** Opening EXTRACTED RECORDS block **

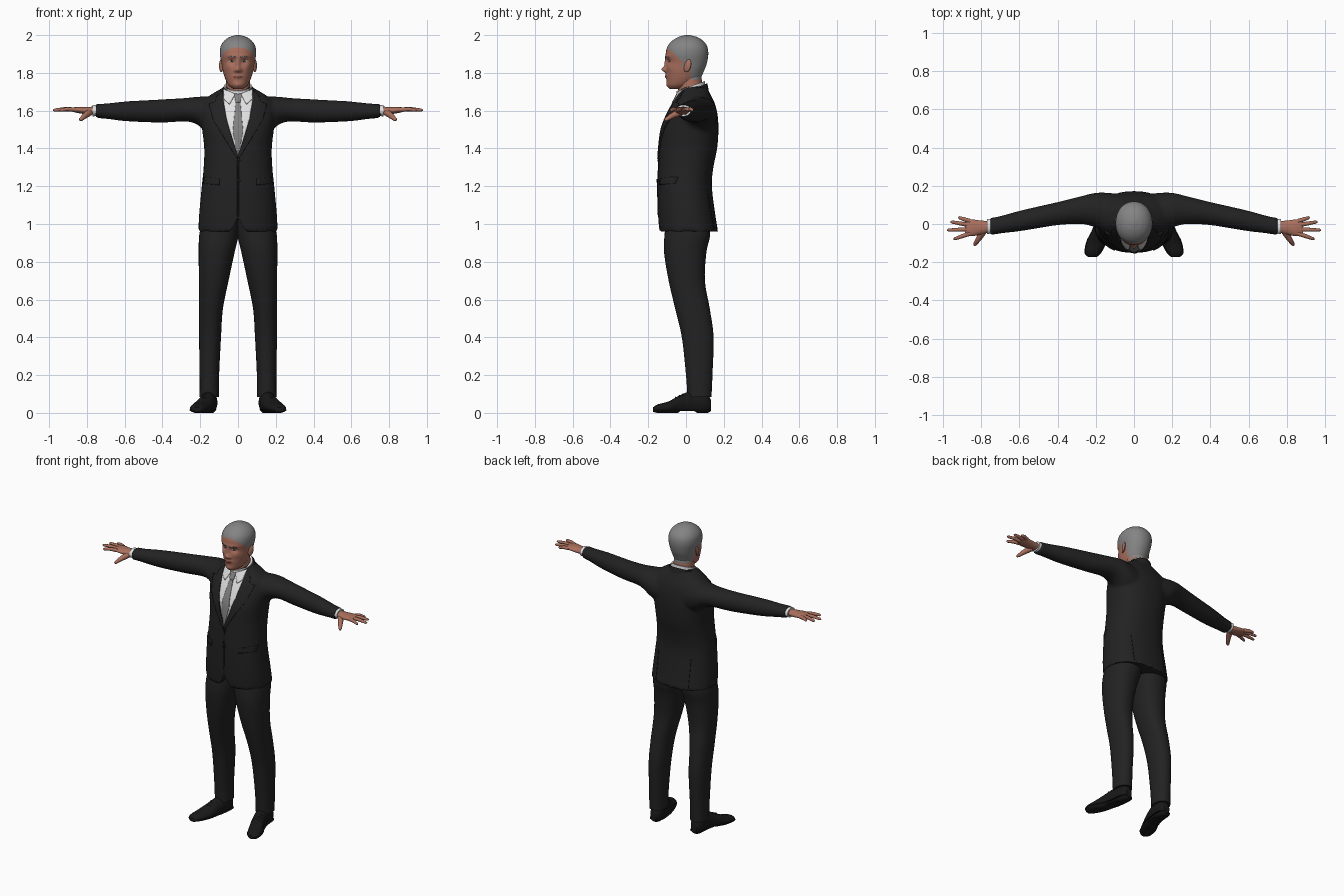
import bpy, bmesh, math
from mathutils import Vector
from mathutils.bvhtree import BVHTree

cube = bpy.data.objects.get("Cube")
if cube:
    bpy.data.objects.remove(cube)


def material(name, r, g, b):
    m = bpy.data.materials.new(name)
    m.use_nodes = True
    m.diffuse_color = (r, g, b, 1)
    shader = next(n for n in m.node_tree.nodes if n.type == 'BSDF_PRINCIPLED')
    shader.inputs["Base Color"].default_value = (r, g, b, 1)
    shader.inputs["Roughness"].default_value = 0.7
    return m


suit = material("suit cloth", .016, .016, .016)
leather = material("black leather", .009, .009, .009)
white = material("white cotton", .75, .75, .75)
silk = material("grey silk", .22, .22, .22)
grey = material("grey hair", .23, .23, .23)
skin = material("skin", .40, .16, .11)
lip = material("lips", .26, .085, .065)
iris = material("dark eye", .03, .02, .015)


def finish(name, bm, mats, mirror=False, angle=45):
    """Turn a bmesh into a smooth shaded object."""
    me = bpy.data.meshes.new(name)
    bm.to_mesh(me)
    bm.free()
    for m in mats:
        me.materials.append(m)
    me.shade_smooth()
    me.set_sharp_from_angle(angle=math.radians(angle))
    ob = bpy.data.objects.new(name, me)
    bpy.context.collection.objects.link(ob)
    if mirror:
        ob.modifiers.new("Mirror", 'MIRROR')
    return ob


def skin_rings(bm, rings):
    """Bridge rings of coordinates and cap both ends."""
    rows = [[bm.verts.new(c) for c in ring] for ring in rings]
    n = len(rows[0])
    faces = [bm.faces.new((a[i], a[(i + 1) % n], b[(i + 1) % n], b[i]))
             for a, b in zip(rows, rows[1:]) for i in range(n)]
    faces += [bm.faces.new(rows[0]), bm.faces.new(rows[-1])]
    bmesh.ops.recalc_face_normals(bm, faces=faces)


def loft(bm, sections, axis, n=40, steps=5, power=2.0, side=1):
    """Sections: position on the axis, then low and high limits on the other two."""
    pts = [Vector(s) for s in sections]
    pts = [pts[0]] + pts + [pts[-1]]
    dense = []
    for p, q, r, s in zip(pts, pts[1:], pts[2:], pts[3:]):
        for k in range(steps):
            t = k / steps
            dense.append((2*q + (r-p)*t + (2*p-5*q+4*r-s)*t*t + (3*q-p-3*r+s)*t**3) / 2)
    dense.append(pts[-1])
    rings = []
    for pos, a0, a1, b0, b1 in dense:
        ring = []
        for i in range(n):
            c, s = math.cos(math.tau * i / n), math.sin(math.tau * i / n)
            a = (a0 + a1) / 2 + (a1 - a0) / 2 * math.copysign(abs(c) ** (2 / power), c)
            b = (b0 + b1) / 2 + (b1 - b0) / 2 * math.copysign(abs(s) ** (2 / power), s)
            x, y, z = {'x': (pos, a, b), 'y': (a, pos, b), 'z': (a, b, pos)}[axis]
            ring.append((x * side, y, z))
        rings.append(ring)
    skin_rings(bm, rings)


def tube(bm, points, radii, n=12):
    pts = [Vector(p) for p in points]
    rings = []
    for i, (p, r) in enumerate(zip(pts, radii)):
        d = pts[min(i + 1, len(pts) - 1)] - pts[max(i - 1, 0)]
        q = d.to_track_quat('Z', 'Y')
        rings.append([p + q @ Vector((r * math.cos(math.tau * k / n),
                                      r * math.sin(math.tau * k / n), 0)) for k in range(n)])
    skin_rings(bm, rings)


def surface(ob):
    me = ob.data
    return BVHTree.FromPolygons([v.co for v in me.vertices], [p.vertices for p in me.polygons])


def plate(name, outline, tree, mat, lift=.003, mirror=True, facing=-1, cell=.012):
    """Thin plate with an x-z outline, laid on the front or back of a surface."""
    bm = bmesh.new()
    bm.faces.new([bm.verts.new((x, 0, z)) for x, z in outline])
    bmesh.ops.triangulate(bm, faces=bm.faces[:])
    for k, no in ((0, (1, 0, 0)), (1, (0, 0, 1))):
        lo, hi = min(p[k] for p in outline), max(p[k] for p in outline)
        for i in range(1, int((hi - lo) / cell) + 1):
            bmesh.ops.bisect_plane(bm, geom=bm.verts[:] + bm.edges[:] + bm.faces[:],
                                   plane_co=Vector(no) * (lo + i * cell), plane_no=no)
    for v in bm.verts:
        hit = tree.ray_cast(Vector((v.co.x, facing, v.co.z)), Vector((0, -facing, 0)))[0]
        v.co.y = (hit or tree.find_nearest(v.co)[0]).y + facing * lift
    bm.normal_update()
    if sum(f.normal.y for f in bm.faces) * facing < 0:
        bmesh.ops.reverse_faces(bm, faces=bm.faces[:])
    ob = finish(name, bm, [mat], mirror)
    solid = ob.modifiers.new("Solidify", 'SOLIDIFY')
    solid.thickness = min(lift + .002, .009)
    return ob


def oval(x, z, rx, rz, n=16):
    return [(x + rx * math.cos(math.tau * i / n), z + rz * math.sin(math.tau * i / n))
            for i in range(n)]


# Jacket: body and sleeves fused into one smooth shell
bm = bmesh.new()
body = [(.96, .21, -.142, .17), (1.05, .206, -.148, .155), (1.2, .192, -.151, .137),
        (1.3, .182, -.147, .145), (1.4, .179, -.141, .165), (1.5, .19, -.13, .172),
        (1.58, .2, -.1, .167), (1.64, .192, -.068, .152), (1.68, .15, -.046, .132),
        (1.715, .092, -.03, .115), (1.73, .07, -.01, .105)]
loft(bm, [(z, -w, w, f, b) for z, w, f, b in body], 'z', power=2.3)
sleeve = [(.1, -.04, .16, 1.46, 1.67), (.17, -.03, .165, 1.49, 1.675), (.22, -.012, .16, 1.528, 1.673),
          (.28, 0, .145, 1.543, 1.667), (.4, -.006, .115, 1.537, 1.66),
          (.58, -.035, .074, 1.543, 1.65), (.7, -.05, .042, 1.557, 1.638),
          (.755, -.06, .032, 1.562, 1.636)]
for s in (1, -1):
    loft(bm, sleeve, 'x', side=s)
draft = finish("jacket_draft", bm, [suit])
remesh = draft.modifiers.new("Remesh", 'REMESH')
remesh.mode, remesh.voxel_size = 'VOXEL', .01
relax = draft.modifiers.new("Smooth", 'SMOOTH')
relax.iterations = 4
bpy.context.view_layer.update()
bm = bmesh.new()
bm.from_object(draft, bpy.context.evaluated_depsgraph_get())
bpy.data.objects.remove(draft)
for v in bm.verts:  # rounded cutaway at the front hem
    if v.co.y < 0 and v.co.z < 1.05:
        v.co.z = max(v.co.z, .96 + .08 * max(0, 1 - abs(v.co.x) / .05) ** 1.5)
jacket = finish("jacket", bm, [suit])
cloth = surface(jacket)

# Shirt front, tie, lapels and other plates on the jacket
plate("shirt_front", [(-.085, 1.7), (.085, 1.7), (.06, 1.55), (0, 1.36), (-.06, 1.55)],
      cloth, white, .002, False)
plate("tie_blade", [(-.012, 1.65), (.012, 1.65), (.028, 1.49), (.004, 1.37), (-.004, 1.37),
                    (-.028, 1.49)], cloth, silk, .006, False)
plate("tie_knot", [(-.02, 1.69), (.02, 1.69), (.013, 1.645), (-.013, 1.645)],
      cloth, silk, .009, False)
plate("collar_wing", [(.014, 1.69), (.078, 1.715), (.074, 1.66), (.045, 1.635)], cloth, white, .008)
plate("lapel", [(.08, 1.712), (.115, 1.675), (.122, 1.645), (.155, 1.638), (.132, 1.55), (.005, 1.345),
                (0, 1.365), (.035, 1.46), (.062, 1.56), (.077, 1.65)], cloth, suit, .008)
plate("front_edge", [(0, 1.04), (.004, 1.04), (.004, 1.36), (0, 1.36)], cloth, leather, .002)
plate("pocket_flap", [(.1, 1.205), (.184, 1.215), (.184, 1.25), (.1, 1.24)], cloth, suit, .005)
plate("side_vent", [(.118, .975), (.122, .975), (.122, 1.16), (.118, 1.16)], cloth, leather, .002,
      facing=1)
for i, z in enumerate((1.34, 1.23)):
    plate(f"button_{i + 1}", oval(.004, z, .009, .009), cloth, leather, .005, False)

# Shirt collar and jacket collar, tilted forwards round the neck
for name, r, low, top, slope, mat in (("shirt_collar", .075, 1.66, 1.73, .35, white),
                                      ("jacket_collar", .088, 1.67, 1.71, .4, suit)):
    bm = bmesh.new()
    loft(bm, [(low, -r - .008, r + .008, .02 - r, .032 + r), (top, -r, r, .025 - r, .025 + r)], 'z')
    for v in bm.verts:
        v.co.z += slope * (v.co.y - .025)
    if mat is suit:
        bmesh.ops.delete(bm, geom=[v for v in bm.verts if v.co.y < 0], context='VERTS')
    finish(name, bm, [mat])

# Trousers
bm = bmesh.new()
loft(bm, [(.085, .1, .203, .008, .135), (.2, .1, .203, 0, .14), (.4, .09, .206, -.022, .146),
          (.55, .08, .206, -.057, .126), (.7, .05, .207, -.092, .1), (.85, .018, .208, -.116, .108),
          (.95, -.004, .204, -.113, .128), (1.06, -.004, .175, -.1, .11)], 'z', power=2.2)
finish("trouser_leg", bm, [suit], True)

# Shoes, soles and laces
shoe = [(.132, .13, .17, .01, .07), (.1, .11, .19, -.005, .11), (.03, .113, .198, -.005, .115),
        (-.03, .125, .215, -.005, .095), (-.09, .145, .245, -.005, .062),
        (-.15, .175, .255, 0, .045), (-.174, .2, .235, .005, .03)]
for name, grow, floor, top in (("shoe", 0, .008, 1), ("shoe_sole", .004, 0, .018)):
    bm = bmesh.new()
    loft(bm, [(y, a - grow, b + grow, c, d) for y, a, b, c, d in shoe], 'y')
    for v in bm.verts:
        low = .01 if -.03 < v.co.y < .045 else floor
        v.co.z = min(max(v.co.z, low), top)
    finish(name, bm, [leather], True)
bm = bmesh.new()
for i in range(3):
    y, x, z = -.015 - i * .02, .168 + i * .006, .1 - i * .009
    tube(bm, [(x - .022, y, z - .008), (x, y, z), (x + .022, y, z - .008)], [.004] * 3, 8)
finish("shoe_laces", bm, [leather], True)

# Cuffs and hands
bm = bmesh.new()
loft(bm, [(.72, -.045, .025, 1.572, 1.63), (.77, -.053, .026, 1.57, 1.631)], 'x')
finish("shirt_cuff", bm, [white], True)
bm = bmesh.new()
loft(bm, [(.75, -.042, .014, 1.578, 1.622), (.8, -.054, .018, 1.58, 1.62),
          (.85, -.064, .024, 1.588, 1.62), (.885, -.058, .022, 1.597, 1.614)], 'x', n=24)
for base, tx, ty in ((.015, .92, .035), (-.006, .962, .012), (-.028, .98, -.032), (-.05, .945, -.08)):
    a, b = Vector((.86, base, 1.605)), Vector((tx, ty, 1.603))
    mid = a.lerp(b, .5) + Vector((0, 0, .004))
    tube(bm, [a, mid, a.lerp(b, .92), b], [.012, .0105, .008, .003])
tube(bm, [(.785, -.03, 1.593), (.812, -.075, 1.572), (.832, -.105, 1.553), (.837, -.113, 1.548)],
     [.02, .015, .01, .004])
finish("hand", bm, [skin], True, 60)


def paint_hair(bm):
    for f in bm.faces:
        _, y, z = f.calc_center_median()
        line = 1.935 - .95 * (y + .1) if y < -.02 else 1.83 if y < .025 else 1.765
        f.material_index = int(z > line)


# Head with sculpted face
bm = bmesh.new()
skull = [(1.715, .025, -.085, -.02), (1.735, .05, -.098, .03), (1.77, .068, -.103, .075),
         (1.81, .08, -.105, .095), (1.85, .087, -.103, .11), (1.9, .096, -.107, .118),
         (1.94, .092, -.098, .112), (1.97, .073, -.073, .09), (1.99, .044, -.04, .058),
         (2.0, .01, -.005, .02)]
loft(bm, [(z, -w, w, f, b) for z, w, f, b in skull], 'z', n=96, steps=8, power=2.1)
bumps = [(0, 1.85, .011, .026, -.011), (0, 1.818, .014, .014, -.023), (.014, 1.812, .009, .008, -.007),
         (.034, 1.862, .019, .012, .011), (.03, 1.887, .03, .009, -.005), (0, 1.78, .025, .011, -.006),
         (0, 1.735, .025, .014, -.006), (.05, 1.83, .02, .018, -.005)]
for v in bm.verts:
    if v.co.y < -.01:
        x, z = abs(v.co.x), v.co.z
        v.co.y += sum(h * math.exp(-((x - cx) / sx) ** 2 - ((z - cz) / sz) ** 2)
                      for cx, cz, sx, sz, h in bumps)
paint_hair(bm)
head = finish("head", bm, [skin, grey], angle=80)
face = surface(head)
plate("mouth", oval(0, 1.781, .025, .006), face, lip, .001, False, cell=.005)
plate("eye_white", oval(.034, 1.862, .013, .005), face, white, .001, cell=.005)
plate("eye_iris", oval(.034, 1.862, .006, .005), face, iris, .002, cell=.005)
plate("eyebrow", [(.014, 1.88), (.04, 1.887), (.058, 1.88), (.04, 1.893), (.014, 1.886)],
      face, grey, .002, cell=.005)

# Neck
bm = bmesh.new()
loft(bm, [(1.65, -.068, .068, -.035, .095), (1.72, -.064, .064, -.042, .088),
          (1.77, -.062, .062, -.045, .083), (1.82, -.06, .06, -.04, .08)], 'z', steps=8)
paint_hair(bm)
finish("neck", bm, [skin, grey])

# Ears
bm = bmesh.new()
bmesh.ops.create_uvsphere(bm, u_segments=20, v_segments=12, radius=1)
for v in bm.verts:
    x, y, z = v.co
    v.co = (.089 + .01 * x + .006 * y, .008 + .019 * y + .006 * z, 1.838 + .034 * z)
finish("ear", bm, [skin], True)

** Closing EXTRACTED RECORDS block **

*INSTRUCTIONS TO FOLLOW*: From the data above, state how many lines contain the string "verts", offering no other words.

*ANSWER BOX*: 10